ASSIGNED TASK |
Beginning at the line containing "(1.52, .15, -.15, .3, -.1, .36, BASE)], .1)", output every line to the end of the data below exactly as it appears.

DATA TO USE |
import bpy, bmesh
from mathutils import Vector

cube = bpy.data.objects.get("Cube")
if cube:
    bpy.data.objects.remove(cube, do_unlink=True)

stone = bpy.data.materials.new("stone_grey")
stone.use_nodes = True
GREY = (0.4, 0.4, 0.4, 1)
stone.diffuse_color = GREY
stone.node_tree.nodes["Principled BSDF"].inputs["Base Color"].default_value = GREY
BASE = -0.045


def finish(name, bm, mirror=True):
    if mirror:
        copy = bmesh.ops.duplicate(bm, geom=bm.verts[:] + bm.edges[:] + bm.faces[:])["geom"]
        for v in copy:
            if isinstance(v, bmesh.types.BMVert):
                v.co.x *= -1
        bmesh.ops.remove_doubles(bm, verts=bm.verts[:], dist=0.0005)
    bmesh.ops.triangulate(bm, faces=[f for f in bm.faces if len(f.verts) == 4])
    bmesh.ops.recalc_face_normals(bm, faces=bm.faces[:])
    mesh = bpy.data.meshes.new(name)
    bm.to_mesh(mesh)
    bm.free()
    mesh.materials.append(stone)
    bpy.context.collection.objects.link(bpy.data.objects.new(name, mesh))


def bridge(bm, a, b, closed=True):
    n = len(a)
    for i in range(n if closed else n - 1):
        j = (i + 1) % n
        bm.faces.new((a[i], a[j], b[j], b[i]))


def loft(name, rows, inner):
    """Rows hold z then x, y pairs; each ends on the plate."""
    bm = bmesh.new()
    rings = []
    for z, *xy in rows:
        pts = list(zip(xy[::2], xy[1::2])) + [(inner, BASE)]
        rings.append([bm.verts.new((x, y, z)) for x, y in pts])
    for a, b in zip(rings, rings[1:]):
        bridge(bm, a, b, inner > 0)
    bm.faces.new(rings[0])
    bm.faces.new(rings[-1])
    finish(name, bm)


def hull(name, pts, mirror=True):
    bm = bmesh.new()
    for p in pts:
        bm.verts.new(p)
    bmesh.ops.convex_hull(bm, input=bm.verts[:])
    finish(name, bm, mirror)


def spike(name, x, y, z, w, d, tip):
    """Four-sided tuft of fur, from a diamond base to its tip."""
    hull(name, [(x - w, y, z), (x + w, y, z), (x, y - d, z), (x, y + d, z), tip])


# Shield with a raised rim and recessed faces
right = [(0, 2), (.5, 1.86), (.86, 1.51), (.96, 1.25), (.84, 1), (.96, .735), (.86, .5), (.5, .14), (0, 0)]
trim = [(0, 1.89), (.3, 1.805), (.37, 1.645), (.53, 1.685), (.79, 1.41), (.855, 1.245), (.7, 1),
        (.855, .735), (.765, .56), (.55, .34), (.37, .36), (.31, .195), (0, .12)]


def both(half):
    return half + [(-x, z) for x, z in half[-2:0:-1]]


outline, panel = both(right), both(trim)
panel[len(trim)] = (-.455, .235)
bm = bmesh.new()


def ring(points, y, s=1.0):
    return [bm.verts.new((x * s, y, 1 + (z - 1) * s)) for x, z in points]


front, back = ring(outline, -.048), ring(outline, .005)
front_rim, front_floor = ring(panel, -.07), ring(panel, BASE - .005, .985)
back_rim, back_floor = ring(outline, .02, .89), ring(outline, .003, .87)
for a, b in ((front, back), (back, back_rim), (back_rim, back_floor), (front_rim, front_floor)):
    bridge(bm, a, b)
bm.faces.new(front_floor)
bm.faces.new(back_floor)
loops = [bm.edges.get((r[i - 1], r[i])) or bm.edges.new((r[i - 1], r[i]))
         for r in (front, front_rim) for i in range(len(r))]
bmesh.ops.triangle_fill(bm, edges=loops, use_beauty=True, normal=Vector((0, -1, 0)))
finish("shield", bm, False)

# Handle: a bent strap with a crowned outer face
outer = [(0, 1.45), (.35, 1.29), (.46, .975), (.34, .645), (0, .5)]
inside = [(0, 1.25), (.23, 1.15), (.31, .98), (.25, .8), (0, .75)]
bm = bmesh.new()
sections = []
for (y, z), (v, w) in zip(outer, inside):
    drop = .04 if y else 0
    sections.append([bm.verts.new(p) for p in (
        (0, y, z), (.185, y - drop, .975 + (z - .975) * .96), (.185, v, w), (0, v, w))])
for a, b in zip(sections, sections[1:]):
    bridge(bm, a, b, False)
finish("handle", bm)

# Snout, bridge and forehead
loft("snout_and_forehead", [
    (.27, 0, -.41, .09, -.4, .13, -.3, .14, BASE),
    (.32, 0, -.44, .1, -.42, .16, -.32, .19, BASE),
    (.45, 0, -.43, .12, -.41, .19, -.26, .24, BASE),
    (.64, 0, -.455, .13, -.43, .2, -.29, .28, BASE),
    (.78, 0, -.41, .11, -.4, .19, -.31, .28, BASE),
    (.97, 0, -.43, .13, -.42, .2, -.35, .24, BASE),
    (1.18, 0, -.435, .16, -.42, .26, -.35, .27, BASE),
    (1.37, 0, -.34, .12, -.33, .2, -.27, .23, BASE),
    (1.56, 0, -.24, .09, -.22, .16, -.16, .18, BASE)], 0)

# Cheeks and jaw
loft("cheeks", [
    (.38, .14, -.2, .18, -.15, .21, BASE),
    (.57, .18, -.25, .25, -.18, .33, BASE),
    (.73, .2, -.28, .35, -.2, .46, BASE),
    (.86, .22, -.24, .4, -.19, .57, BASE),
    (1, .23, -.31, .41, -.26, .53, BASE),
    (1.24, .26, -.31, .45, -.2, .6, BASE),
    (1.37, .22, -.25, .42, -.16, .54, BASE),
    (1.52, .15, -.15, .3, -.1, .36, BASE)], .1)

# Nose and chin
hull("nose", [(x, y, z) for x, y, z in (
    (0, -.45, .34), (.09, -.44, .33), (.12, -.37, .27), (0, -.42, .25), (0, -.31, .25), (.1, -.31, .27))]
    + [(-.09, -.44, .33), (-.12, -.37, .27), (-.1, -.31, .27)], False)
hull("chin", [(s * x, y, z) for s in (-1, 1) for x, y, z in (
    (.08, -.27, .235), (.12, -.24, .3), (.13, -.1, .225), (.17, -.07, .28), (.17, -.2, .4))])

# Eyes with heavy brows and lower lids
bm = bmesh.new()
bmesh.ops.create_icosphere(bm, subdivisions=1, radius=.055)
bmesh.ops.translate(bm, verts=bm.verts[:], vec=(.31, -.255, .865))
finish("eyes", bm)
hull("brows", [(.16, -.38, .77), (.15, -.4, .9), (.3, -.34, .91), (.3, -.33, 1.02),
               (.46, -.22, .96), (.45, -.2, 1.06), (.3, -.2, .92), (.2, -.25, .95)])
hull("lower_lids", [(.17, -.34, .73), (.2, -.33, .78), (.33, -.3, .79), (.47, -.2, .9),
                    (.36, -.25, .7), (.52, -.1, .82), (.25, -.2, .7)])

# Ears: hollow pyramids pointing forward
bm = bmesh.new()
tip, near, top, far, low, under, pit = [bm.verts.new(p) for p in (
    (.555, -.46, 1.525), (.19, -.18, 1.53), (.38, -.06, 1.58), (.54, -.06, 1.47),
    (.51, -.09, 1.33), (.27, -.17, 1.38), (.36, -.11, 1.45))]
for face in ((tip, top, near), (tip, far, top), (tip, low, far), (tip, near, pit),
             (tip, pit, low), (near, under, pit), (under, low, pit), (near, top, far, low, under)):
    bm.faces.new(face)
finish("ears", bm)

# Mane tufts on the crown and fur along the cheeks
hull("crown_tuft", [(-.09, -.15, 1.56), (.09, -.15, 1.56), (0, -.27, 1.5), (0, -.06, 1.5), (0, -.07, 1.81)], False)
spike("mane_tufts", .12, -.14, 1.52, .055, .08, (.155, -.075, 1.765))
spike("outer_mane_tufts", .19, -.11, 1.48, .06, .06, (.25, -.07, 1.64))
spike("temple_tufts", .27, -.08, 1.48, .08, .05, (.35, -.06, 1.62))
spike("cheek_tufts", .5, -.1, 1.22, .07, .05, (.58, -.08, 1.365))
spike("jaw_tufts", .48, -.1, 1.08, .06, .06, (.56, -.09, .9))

OUTPUT FOR THIS TASK |
    (1.52, .15, -.15, .3, -.1, .36, BASE)], .1)

# Nose and chin
hull("nose", [(x, y, z) for x, y, z in (
    (0, -.45, .34), (.09, -.44, .33), (.12, -.37, .27), (0, -.42, .25), (0, -.31, .25), (.1, -.31, .27))]
    + [(-.09, -.44, .33), (-.12, -.37, .27), (-.1, -.31, .27)], False)
hull("chin", [(s * x, y, z) for s in (-1, 1) for x, y, z in (
    (.08, -.27, .235), (.12, -.24, .3), (.13, -.1, .225), (.17, -.07, .28), (.17, -.2, .4))])

# Eyes with heavy brows and lower lids
bm = bmesh.new()
bmesh.ops.create_icosphere(bm, subdivisions=1, radius=.055)
bmesh.ops.translate(bm, verts=bm.verts[:], vec=(.31, -.255, .865))
finish("eyes", bm)
hull("brows", [(.16, -.38, .77), (.15, -.4, .9), (.3, -.34, .91), (.3, -.33, 1.02),
               (.46, -.22, .96), (.45, -.2, 1.06), (.3, -.2, .92), (.2, -.25, .95)])
hull("lower_lids", [(.17, -.34, .73), (.2, -.33, .78), (.33, -.3, .79), (.47, -.2, .9),
                    (.36, -.25, .7), (.52, -.1, .82), (.25, -.2, .7)])

# Ears: hollow pyramids pointing forward
bm = bmesh.new()
tip, near, top, far, low, under, pit = [bm.verts.new(p) for p in (
    (.555, -.46, 1.525), (.19, -.18, 1.53), (.38, -.06, 1.58), (.54, -.06, 1.47),
    (.51, -.09, 1.33), (.27, -.17, 1.38), (.36, -.11, 1.45))]
for face in ((tip, top, near), (tip, far, top), (tip, low, far), (tip, near, pit),
             (tip, pit, low), (near, under, pit), (under, low, pit), (near, top, far, low, under)):
    bm.faces.new(face)
finish("ears", bm)

# Mane tufts on the crown and fur along the cheeks
hull("crown_tuft", [(-.09, -.15, 1.56), (.09, -.15, 1.56), (0, -.27, 1.5), (0, -.06, 1.5), (0, -.07, 1.81)], False)
spike("mane_tufts", .12, -.14, 1.52, .055, .08, (.155, -.075, 1.765))
spike("outer_mane_tufts", .19, -.11, 1.48, .06, .06, (.25, -.07, 1.64))
spike("temple_tufts", .27, -.08, 1.48, .08, .05, (.35, -.06, 1.62))
spike("cheek_tufts", .5, -.1, 1.22, .07, .05, (.58, -.08, 1.365))
spike("jaw_tufts", .48, -.1, 1.08, .06, .06, (.56, -.09, .9))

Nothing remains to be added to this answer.